There is no shortage of challenges going forward: The contentious presidency and re-election of Donald Trump; climate change; the gargantuan and growing federal budget and debt; the hazards of social media and social isolation; the future of work in an age of automation and artificial intelligence; comprehensive immigration reform; health care reform; and so forth.
Those are all critical issues. But dealing with any of them will depend on overcoming one enormous, overriding challenge of the 2020s: bringing together an intractably divided country and especially the politicians who represent the vastly different faces of America.
Donald Trump is not the cause of this immense divide. But he has brought it into stark relief, exposed it for everyone to see. The reality is that Congress is today divided and dysfunctional, the presidency is crippled by foolish and partisan impeachment, and the 2020 election will further rip apart the nation.
It’s hard to deal with the fundamental problems of America when congressional caucuses, the president, and the factions they represent are so far apart as to be living on different planets.
Certainly, by many measures the country is doing just fine. The economy is booming, jobs are plentiful and America is strong. But the fun house is built upon a very shaky foundation. It would only take a economic downturn, or rising interest rates, to drive annual deficits to such unsustainable levels that the economy would be plunged into recession or depression.

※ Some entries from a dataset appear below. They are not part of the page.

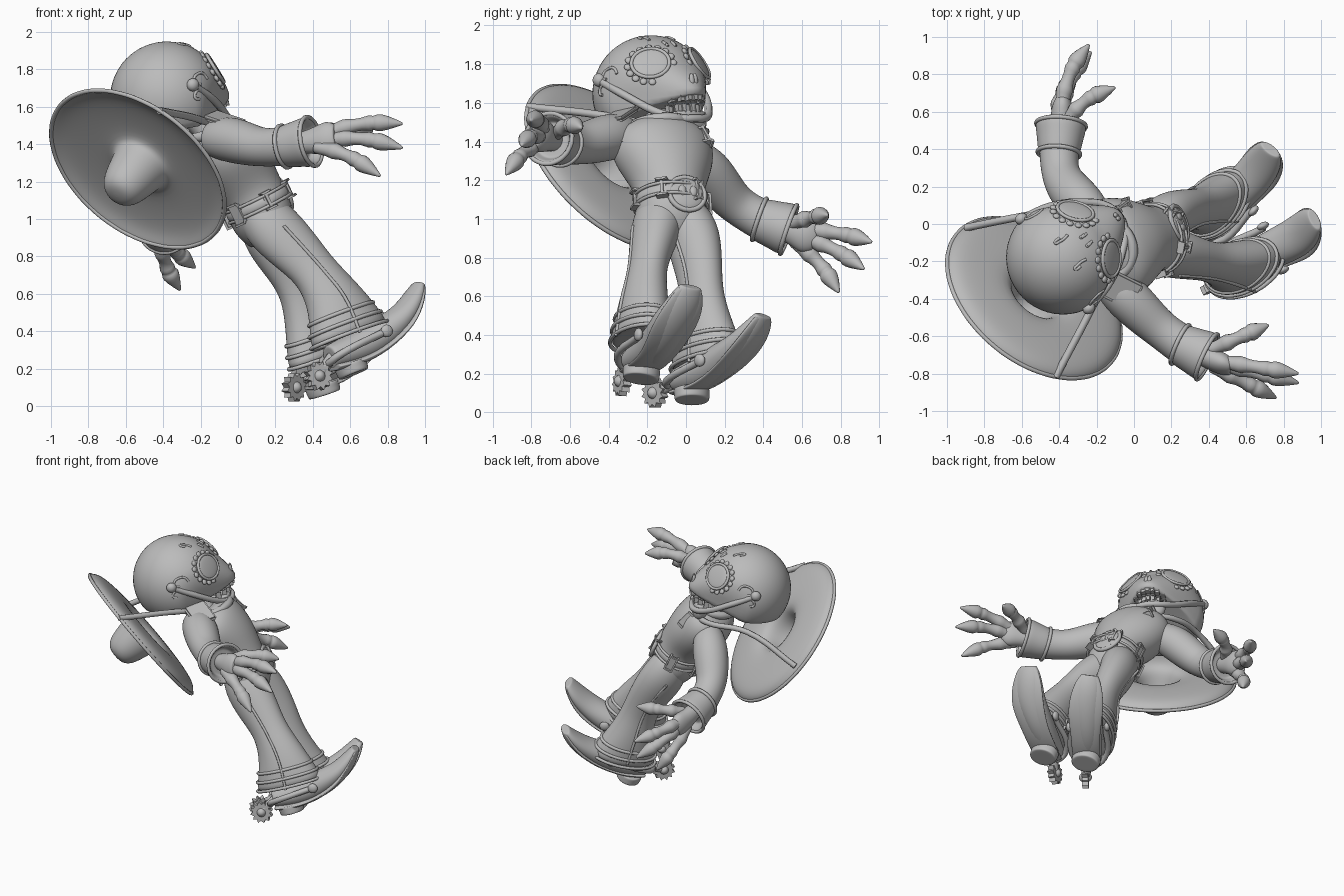
import bpy, bmesh, math
from mathutils import Vector as V, Matrix

if "Cube" in bpy.data.objects:
    bpy.data.objects.remove(bpy.data.objects["Cube"])

clay = bpy.data.materials.new("plain_grey")
clay.use_nodes = True
GREY = (0.5, 0.5, 0.5, 1)
clay.diffuse_color = GREY
clay.node_tree.nodes["Principled BSDF"].inputs["Base Color"].default_value = GREY


def finish(name, bm, levels=0, smooth=True):
    bmesh.ops.recalc_face_normals(bm, faces=bm.faces)
    me = bpy.data.meshes.new(name)
    bm.to_mesh(me)
    bm.free()
    me.materials.append(clay)
    for p in me.polygons:
        p.use_smooth = smooth
    ob = bpy.data.objects.new(name, me)
    bpy.context.collection.objects.link(ob)
    if levels:
        ob.modifiers.new("smooth", 'SUBSURF').levels = levels
    return ob


def frame(center, normal, hint=(0, 0, 1)):
    z = V(normal).normalized()
    y = (V(hint) - z * z.dot(V(hint))).normalized()
    m = Matrix((y.cross(z), y, z)).transposed().to_4x4()
    m.translation = V(center)
    return m


def loft(name, pts, radii, side=(0, 1, 0), axis=None, n=14, levels=2):
    """Closed body swept through elliptical sections."""
    pts = [V(p) for p in pts]
    bm, rings = bmesh.new(), []
    last = len(pts) - 1
    for i, (p, r) in enumerate(zip(pts, radii)):
        a, b = r if isinstance(r, tuple) else (r, r)
        t = V(axis) if axis else pts[min(i + 1, last)] - pts[max(i - 1, 0)]
        t.normalize()
        s = (V(side) - t * t.dot(V(side))).normalized()
        w = t.cross(s)
        for k in {0: (.85, 1), last: (1, .85)}.get(i, (1,)):
            rings.append([bm.verts.new(p + k * (a * s * math.cos(q) + b * w * math.sin(q)))
                          for q in (math.tau * j / n for j in range(n))])
    for r0, r1 in zip(rings, rings[1:]):
        for j in range(n):
            bm.faces.new((r0[j], r0[(j + 1) % n], r1[(j + 1) % n], r1[j]))
    bm.faces.new(rings[0][::-1])
    bm.faces.new(rings[-1])
    return finish(name, bm, levels)


def ball(name, m, size):
    bm = bmesh.new()
    bmesh.ops.create_uvsphere(bm, u_segments=20, v_segments=12, radius=1)
    bm.transform(m @ Matrix.Diagonal((*size, 1)))
    return finish(name, bm)


def block(name, m, size, bevel=.012):
    bm = bmesh.new()
    bmesh.ops.create_cube(bm, size=2)
    bm.transform(m @ Matrix.Diagonal((*size, 1)))
    bmesh.ops.bevel(bm, geom=bm.edges[:], offset=bevel, segments=2, affect='EDGES')
    return finish(name, bm, smooth=False)


def cord(name, pts, r, closed=False):
    cu = bpy.data.curves.new(name, 'CURVE')
    cu.dimensions, cu.bevel_depth, cu.bevel_resolution, cu.resolution_u = '3D', r, 2, 6
    sp = cu.splines.new('BEZIER')
    sp.bezier_points.add(len(pts) - 1)
    for bp, p in zip(sp.bezier_points, pts):
        bp.co = p
        bp.handle_left_type = bp.handle_right_type = 'AUTO'
    sp.use_cyclic_u = closed
    cu.use_fill_caps = True
    cu.materials.append(clay)
    ob = bpy.data.objects.new(name, cu)
    bpy.context.collection.objects.link(ob)
    return ob


def hoop(name, m, a, b, r, n=16):
    return cord(name, [m @ V((a * math.cos(q), b * math.sin(q), 0))
                       for q in (math.tau * i / n for i in range(n))], r, True)


# Skull, in its own forward / side / up frame
HC = V((-.38, -.18, 1.645))
hf = V((.78, .59, .16)).normalized()
hs = V((0, 0, 1)).cross(hf).normalized()
hu = hf.cross(hs)


def head(f, s, u):
    return HC + hf * f + hs * s + hu * u


def skull(f, s, u, lift=1.0):
    d = V((f, s, u)).normalized() * .304
    front = max(0, d.x / .304)
    low = max(0, min(1, (.14 - d.z) / .18)) * front
    d.x *= 1 + .32 * low
    d.y *= 1 - .4 * low
    d.z = max(d.z, -.15 + .09 * front)
    return head(*(d * lift))


bm = bmesh.new()
bmesh.ops.create_uvsphere(bm, u_segments=48, v_segments=32, radius=1)
for v in bm.verts:
    v.co = skull(*v.co)
finish("skull", bm)

for sgn, tag in ((1, "left"), (-1, "right")):
    # Eye socket with petal border
    e = V((.74, .54 * sgn, .42)).normalized()
    nrm = hf * e.x + hs * e.y + hu * e.z
    m = frame(skull(*e), nrm, hu)
    ball(tag + "_eye_disc", m, (.095, .083, .012))
    hoop(tag + "_eye_rim", m, .098, .086, .01)
    for i in range(16):
        q = math.tau * i / 16
        ball(tag + "_eye_petal", frame(m @ V((.118 * math.cos(q), .104 * math.sin(q), -.02)), nrm, hu),
             (.019, .019, .012))
    # Raised swirls on temple and forehead
    for f, s, u, size in ((.1, .9, .3, .16), (0, .9, .05, .12), (.35, .3, .95, .15), (.75, .1, .85, .1)):
        cord(tag + "_swirl", [skull(f + size * math.cos(q), s * sgn, u + size * math.sin(q) * (1 - q / 9), 1.003)
                              for q in (0, .9, 1.8, 2.7, 3.6, 4.4)], .008)
    ball(tag + "_nostril", frame(skull(1, .05 * sgn, .05), hf, hu), (.014, .035, .012))

# Jaw, teeth and hinges
jaw = [head(a, b, c) for a, b, c in
       ((-.04, .3, .08), (.12, .255, -.03), (.26, .16, -.14), (.33, .08, -.18), (.35, 0, -.185),
        (.33, -.08, -.18), (.26, -.16, -.14), (.12, -.255, -.03), (-.04, -.3, .08))]
cord("jaw_bone", jaw, .021)
loft("chin", [head(.29, 0, z) for z in (-.25, -.21, -.14)],
     [(.09, .045), (.12, .06), (.115, .055)], hs)
for p in (jaw[0], jaw[-1]):
    ball("jaw_hinge", frame(p, hs), (.035, .035, .03))
for i in range(-3, 4):
    for z, r in ((-.07, .365), (-.125, .335)):
        block("tooth", frame(head(r - .008 * i * i, i * .031, z), hf, hu), (.014, .02, .012), .004)

# Hat hanging on the back, with chin straps
HAT, hn = V((-.525, -.385, 1.28)), V((-.5, -.6, -.62)).normalized()
prof = [(.01, .25), (.07, .245), (.115, .2), (.14, .1), (.155, .01), (.175, -.025), (.36, -.02), (.48, -.005),
        (.54, .03), (.543, .012), (.5, -.03), (.37, -.045), (.18, -.05), (.135, .02), (.12, .1), (.08, .19), (.01, .2)]
loft("hat", [HAT + hn * h for _, h in prof], [r for r, _ in prof], axis=hn, n=32)
hoop("hat_brim_edge", frame(HAT + hn * .02, hn), .535, .535, .012, 24)
cord("right_hat_strap", [(-.42, -.82, 1.58), (-.2, -.4, 1.53), (-.07, -.13, 1.47), (-.08, .02, 1.44)], .02)
cord("left_hat_strap", [(-.9, -.02, 1.25), (-.55, .05, 1.44), (-.26, .1, 1.45), (-.08, .02, 1.44)], .02)

# Torso, neck and collar
SIDE = (-.32, .9, -.16)
loft("torso", [(-.16, -.15, 1.47), (-.13, -.14, 1.43), (-.08, -.12, 1.34), (0, -.095, 1.25),
               (.07, -.085, 1.15), (.11, -.08, 1.07), (.14, -.07, .97), (.17, -.06, .88)],
     [(.15, .13), (.27, .18), (.29, .21), (.245, .2), (.185, .175), (.19, .175), (.2, .17), (.13, .11)], SIDE)
loft("neck", [(-.13, -.14, 1.42), (-.2, -.14, 1.5), (-.26, -.15, 1.56)], [.07, .06, .07])
hoop("collar", frame((-.14, -.14, 1.475), (-.3, -.1, .9), (0, 1, 0)), .14, .15, .028)
block("shoulder_flap", frame((-.07, -.35, 1.53), (.15, -.3, .9), (.5, 1, 0)), (.1, .08, .014))
for k in (-1, 1):
    block("lapel", frame((.01 - .05 * k, -.12 + .16 * k, 1.415), (.7, .2 * k, .65), (.4, 0, .9)),
          (.075, .05, .012))
    for j in range(3):
        ball("jacket_button", frame((.04 - .04 * k + .02 * j, -.1 + .13 * k, 1.395 - .03 * j), (.8, .2 * k, .5)),
             (.014, .014, .01))

# Belt with loops and buckle
bx = frame((.105, -.08, 1.085), (-.42, -.05, .86), SIDE)
loft("belt", [bx @ V((0, 0, z)) for z in (-.03, .03)], [(.2, .19), (.195, .185)], SIDE)
for z in (-.03, .03):
    hoop("belt_edge", bx @ Matrix.Translation((0, 0, z)), .18, .188, .009)
for i in range(6):
    q = math.tau * i / 6 + .45
    p = bx @ V((.18 * math.cos(q), .188 * math.sin(q), 0))
    block("belt_loop", frame(p, p - bx.translation, bx.col[2][:3]), (.02, .05, .014))
bk = frame((.24, .005, 1.13), (.85, .3, .38), (-.3, 0, 1))
ball("buckle", bk, (.095, .09, .022))
hoop("buckle_rim", bk, .095, .09, .014)
for k in (-1, 1):
    ball("buckle_ornament", bk @ Matrix.Translation((.03 * k, .01, .015)), (.022, .03, .015))


def finger(name, base, tip, bend):
    base, tip = V(base), V(tip)
    prof = ((0, .04), (.2, .038), (.3, .055), (.36, .04), (.52, .034), (.6, .052), (.65, .036),
            (.69, .056), (.8, .046), (1, .008))
    loft(name, [base.lerp(tip, t) + V(bend) * math.sin(math.pi * t) for t, _ in prof],
         [r for _, r in prof], (.3, .5, .8), n=8, levels=1)


def arm(tag, path, tips, bend):
    path = [V(p) for p in path]
    w = path[-1]
    d = (w - path[-2]).normalized()
    loft(tag + "_sleeve", path[:-1] + [w - d * .08], [.1, .13, .115, .103, .11, .115], (0, .2, 1))
    loft(tag + "_cuff", [w + d * z for z in (-.17, -.07, 0, .01, -.05)],
         [.115, .128, .145, .12, .1], (0, .2, 1), axis=d)
    for k, r in ((-.16, .113), (0, .132)):
        hoop(tag + "_cuff_edge", frame(w + d * k, d), r, r, .012)
    loft(tag + "_palm", [w - d * .06, w + d * .04, w + d * .1, w + d * .15],
         [.06, (.075, .06), (.1, .06), (.07, .04)], (0, .2, 1))
    mean = sum((V(t) for t in tips), V()) / len(tips)
    for t in tips:
        finger(tag + "_finger", w + d * .04 + (V(t) - mean) * .22, t, bend)


arm("right", [(-.14, -.3, 1.43), (-.05, -.38, 1.43), (.07, -.5, 1.395), (.15, -.57, 1.38), (.26, -.65, 1.39),
              (.39, -.71, 1.415)],
    [(.72, -.54, 1.47), (.88, -.8, 1.51), (.88, -.85, 1.38), (.76, -.93, 1.23)], (0, 0, .03))
arm("left", [(-.2, .02, 1.33), (-.28, .11, 1.26), (-.37, .21, 1.12), (-.4, .29, 1.05), (-.4, .4, .99),
             (-.39, .53, .945)],
    [(-.1, .73, 1.02), (-.24, .96, .88), (-.23, .92, .74), (-.31, .79, .62)], (-.03, .02, .01))


def leg(tag, path, foot, side, spur):
    # Flared trouser leg with side seam
    loft(tag + "_trouser", path, [.13, (.135, .165), (.105, .14), (.1, .125), (.125, .165), (.145, .245)], side)
    sv = V(side).normalized()
    path, foot = [V(p) for p in path], [V(p) for p in foot]
    for k in (-1, 1):
        cord(tag + "_seam", [p + sv * k * r for p, r in zip(path[1:], (.133, .107, .104, .124, .14))], .009)
    axis = path[-1] - path[-2]
    up = -axis.normalized()
    for z, a, b in ((0, .137, .23), (.06, .135, .215), (.12, .128, .192)):
        hoop(tag + "_trouser_fold", frame(path[-1] + up * z, up, sv.cross(up)), a, b, .011)
    # Boot upper, sole and heel
    loft(tag + "_boot", foot, [(.085, .07), (.1, .09), (.105, .1), (.115, .075), (.1, .055), (.065, .03)], side)
    loft(tag + "_sole", [p - up * h for p, h in zip(foot, (.06, .07, .07, .05, .03, .015))],
         [(.09, .02), (.1, .022), (.1, .022), (.128, .022), (.112, .022), (.07, .018)], side)
    fwd = foot[1] - foot[0]
    h = foot[0].lerp(foot[1], .65) - up * .065
    loft(tag + "_heel", [h, h - up * .03, h - up * .06], [(.105, .09), (.1, .088), (.1, .085)], sv, axis=up)
    # Spur strap, buttons and toothed wheel
    mid = foot[0].lerp(foot[1], .1)
    c = V(spur)
    front = foot[2] + up * .02
    cord(tag + "_spur_strap", [front + sv * .12, mid + sv * .1, c.lerp(mid, .6), mid - sv * .1, front - sv * .12], .02)
    cord(tag + "_spur_shank", [mid, c], .03)
    for k in (-1, 1):
        ball(tag + "_spur_button", frame(front + sv * k * .13, sv, fwd), (.034, .034, .02))
    bm = bmesh.new()
    rim = [bm.verts.new((r * math.cos(q), r * math.sin(q), -.022)) for r, q in
           ((.078 if i % 2 else .058, math.tau * i / 24) for i in range(24))]
    ext = bmesh.ops.extrude_face_region(bm, geom=[bm.faces.new(rim)], use_keep_orig=True)
    bmesh.ops.translate(bm, vec=(0, 0, .044), verts=[g for g in ext["geom"] if isinstance(g, bmesh.types.BMVert)])
    bm.transform(frame(c, sv))
    finish(tag + "_spur_wheel", bm, smooth=False)
    ball(tag + "_spur_hub", frame(c, sv), (.035, .035, .045))


leg("right", [(.1, -.12, 1.05), (.19, -.155, .95), (.34, -.19, .8), (.42, -.205, .71), (.52, -.22, .57),
              (.595, -.235, .38)],
    [(.49, -.27, .26), (.62, -.2, .3), (.75, -.13, .37), (.88, -.07, .47), (.94, 0, .58), (.965, .025, .65)],
    (-.4, .88, -.1), (.43, -.33, .16))
leg("left", [(.12, -.01, 1.02), (.17, .04, .9), (.28, .07, .73), (.34, .08, .6), (.39, .1, .44), (.45, .11, .26)],
    [(.36, -.04, .16), (.46, .06, .19), (.55, .16, .25), (.65, .27, .33), (.71, .36, .43), (.73, .4, .5)],
    (-.7, .65, 0), (.3, -.16, .1))
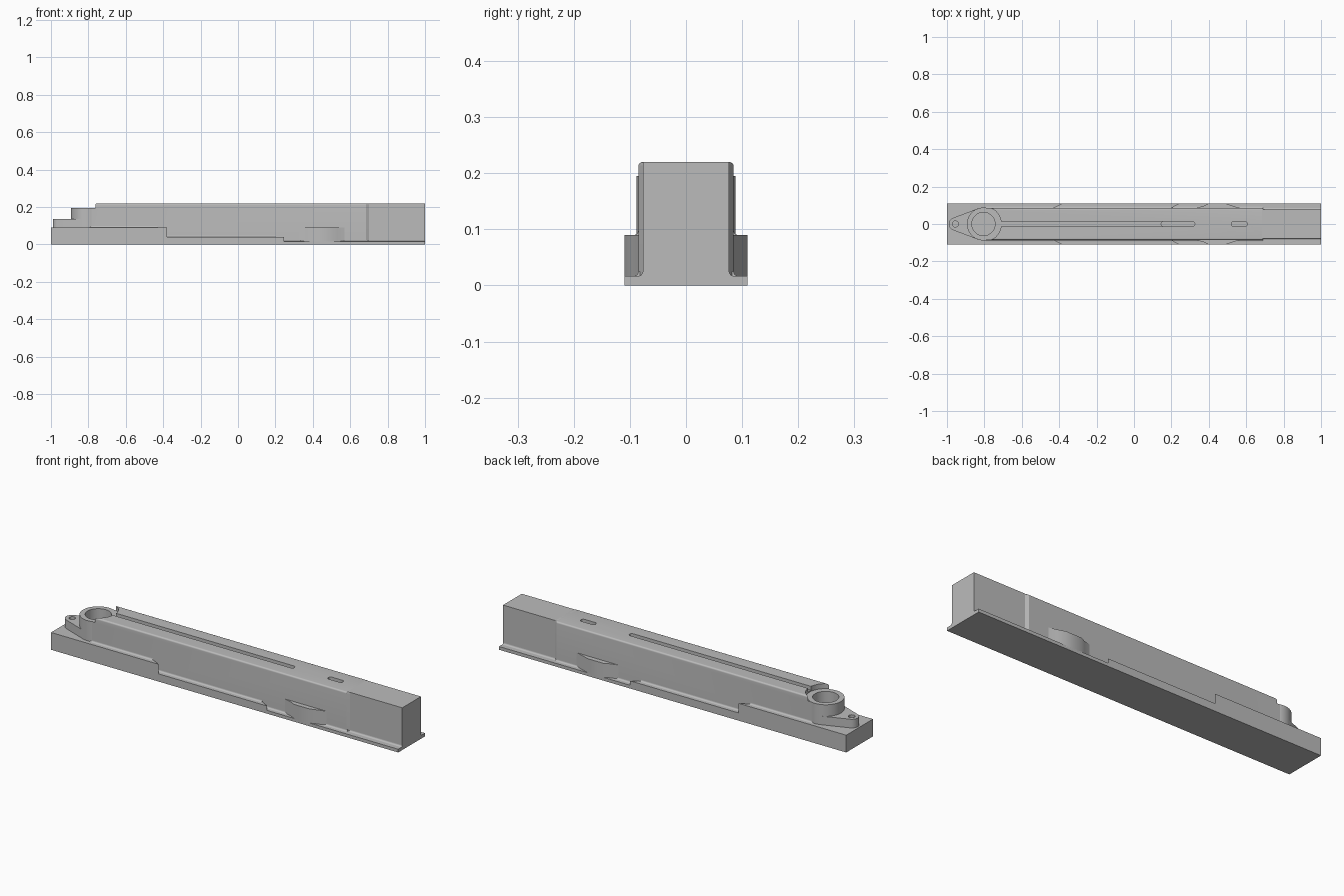
import bpy, bmesh
from math import cos, sin, pi, acos

if "Cube" in bpy.data.objects:
    bpy.data.objects.remove(bpy.data.objects["Cube"], do_unlink=True)

grey = bpy.data.materials.new("plain grey")
grey.use_nodes = True
grey.diffuse_color = (0.5, 0.5, 0.5, 1)
grey.node_tree.nodes["Principled BSDF"].inputs["Base Color"].default_value = (0.5, 0.5, 0.5, 1)


def prism(name, outline, lo, hi, axis="z"):
    """Extrude an outline: (x, y) along z, or (y, z) along x."""
    bm = bmesh.new()
    place = (lambda a, b, t: (a, b, t)) if axis == "z" else (lambda a, b, t: (t, a, b))
    ends = [[bm.verts.new(place(a, b, t)) for a, b in outline] for t in (lo, hi)]
    bm.faces.new(ends[0])
    bm.faces.new(ends[1])
    n = len(outline)
    for i in range(n):
        j = (i + 1) % n
        bm.faces.new((ends[0][i], ends[0][j], ends[1][j], ends[1][i]))
    bmesh.ops.recalc_face_normals(bm, faces=bm.faces)
    mesh = bpy.data.meshes.new(name)
    bm.to_mesh(mesh)
    bm.free()
    mesh.materials.append(grey)
    obj = bpy.data.objects.new(name, mesh)
    bpy.context.collection.objects.link(obj)
    return obj


def arc(cx, cy, r, start, end, n=16):
    return [(cx + r * cos(start + (end - start) * i / n),
             cy + r * sin(start + (end - start) * i / n)) for i in range(n + 1)]


def circle(cx, r, n=64):
    return arc(cx, 0, r, 0, 2 * pi, n)[:-1]


def slot(x0, x1, r):
    return arc(x1 - r, 0, r, -pi / 2, pi / 2) + arc(x0 + r, 0, r, pi / 2, 3 * pi / 2)


def cut(obj, outline, lo, hi):
    cutter = prism("cutter", outline, lo, hi)
    cutter.hide_render = True
    mod = obj.modifiers.new("cut", "BOOLEAN")
    mod.operation, mod.solver, mod.object = "DIFFERENCE", "EXACT", cutter
    bpy.context.view_layer.objects.active = obj
    bpy.ops.object.modifier_apply(modifier=mod.name)
    bpy.data.objects.remove(cutter, do_unlink=True)


EDGE, WIDE, SLIM, TOP = 0.11, 0.085, 0.077, 0.22
RING, LUG = -0.805, -0.955
R_RING, R_BORE, R_LUG = 0.088, 0.062, 0.035
ROUND = WIDE - SLIM

# Stepped base flange, with slanted step walls
for name, inner, outer, lo, hi in (("base_plate", 1, 1, 0, 0.017),
                                   ("middle_step", 0.2, 0.245, 0.017, 0.04),
                                   ("high_step", -0.43, -0.38, 0.04, 0.09)):
    prism(name, [(-1, -EDGE), (outer, -EDGE), (inner, -WIDE), (inner, WIDE),
                 (outer, EDGE), (-1, EDGE)], lo, hi)

# Main beam with rounded top edges
section = [(-WIDE, 0.01), (WIDE, 0.01)]
section += arc(SLIM, TOP - ROUND, ROUND, 0, pi / 2, 6)
section += arc(-SLIM, TOP - ROUND, ROUND, pi / 2, pi, 6)
beam = prism("main_beam", section, RING, 0.685, "x")
cut(beam, circle(RING, 0.095), 0.194, 0.3)
cut(beam, circle(RING, R_BORE), 0.1, 0.3)
cut(beam, slot(-0.76, 0.17, 0.013), 0.2, 0.3)
cut(beam, slot(0.145, 0.325, 0.013), 0.17, 0.3)
cut(beam, slot(0.52, 0.605, 0.013), 0.17, 0.3)

# Slimmer tail of the beam, with a short taper
prism("beam_tail", [(0.685, -SLIM), (1, -SLIM), (1, SLIM), (0.685, SLIM)], 0.01, TOP)
taper = prism("tail_taper", section, 0.685, 0.7, "x")
for v in taper.data.vertices:
    if v.co.x > 0.69:
        v.co.y = max(-SLIM, min(SLIM, v.co.y))

# Bearing ring and the pointed lug in front of it
ring = prism("bearing_ring", circle(RING, R_RING), 0.08, 0.195)
cut(ring, circle(RING, R_BORE), 0.1, 0.3)
lean = acos((R_RING - R_LUG) / (RING - LUG))
lug = prism("lug_plate", arc(LUG, 0, R_LUG, pi - lean, pi + lean)
            + arc(RING, 0, R_RING, pi + lean, 3 * pi - lean, 48), 0.08, 0.135)
cut(lug, circle(RING, R_BORE), 0.1, 0.3)
cut(lug, circle(LUG, 0.016, 32), 0.095, 0.3)

for side, s in (("left", 1), ("right", -1)):
    # Side bulge with a flat middle
    bulge = [(0.31, 0.08), (0.33, WIDE), (0.37, 0.096), (0.4, EDGE),
             (0.49, EDGE), (0.53, 0.096), (0.57, WIDE), (0.59, 0.08)]
    side = "back" if s > 0 else "front"
    prism(side + "_bulge", [(x, s * y) for x, y in bulge], 0.01, 0.09)
    # Hollow fillets where the beam meets each flange level
    for i, (x0, x1, y, z) in enumerate(((-0.79, -0.43, WIDE, 0.09), (-0.43, 0.2, WIDE, 0.04),
                                        (0.2, 0.69, WIDE, 0.017), (0.69, 1, SLIM, 0.017))):
        hollow = arc(y + ROUND, z + ROUND, ROUND, pi, 1.5 * pi, 6)
        outline = [(y - 0.01, z + ROUND)] + hollow + [(y + ROUND, z - 0.005), (y - 0.01, z - 0.005)]
        prism(f"{side}_fillet_{i + 1}", [(s * a, b) for a, b in outline], x0, x1, "x")

# Smooth the round parts, keep the corners sharp
for obj in bpy.context.collection.objects:
    if obj.type == "MESH" and grey.name in obj.data.materials:
        bpy.ops.object.select_all(action="DESELECT")
        obj.select_set(True)
        bpy.context.view_layer.objects.active = obj
        bpy.ops.object.shade_smooth_by_angle(angle=0.5)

Without leaders who are willing to put aside partisan differences and make difficult decisions, no hope exists that skyrocketing spending can be brought under control.
The major divide in the country is between liberal elitists living mostly on the coasts and in big cities, and the rest of the country. The liberal elitists are abetted by most of the traditional news media, academia, and establishment politicians and officials who look to the federal government to solve the nation’s problems -- with resulting high taxes and regulation. This side of the divide focuses on identity politics, victimhood, globalism, climate change, social justice, political correctness and free goodies for everyone.
On the other side of the divide are conservative working Americans in fly-over country who are focused on family, work, religion, patriotism, and traditional values, including conventional marriage and gender roles. They recognize that fixing the problems of society is first a job for families, neighbors and communities, not the federal government with more regulation and higher taxes.
The world views of the two sides are dramatically different, although the country still has a reasonable center made up of people who are not very vocal or politically active.
Bringing the sides close enough together so that the federal government can function reasonably well will not happen quickly or easily. It has taken more than a decade to get to this point (at least since the 2009 Tea Party revolt), and reaching more unity is probably a decade-long endeavor.
In the relatively near future, some events will allow us to see progress or regression. One will be who the Democrats nominate as their presidential candidate. If they nominate an arch-liberal/socialist like Bernie Sanders or Elizabeth Warren, the divide will grow. If they nominate Joe Biden or Amy Klobuchar it may be a step toward healing.
One the Republican side, the big question is what happens to the party and the conservative movement post-Donald Trump, whether that is in one year or five years. Is there an emerging leader who can unite conservatives as Trump has, but is less divisive and contentious and more appealing to moderates?
I’m really not very hopeful about the nation coming together to solve big problems. But it’s the new decade’s biggest challenge, and one worth pursuing.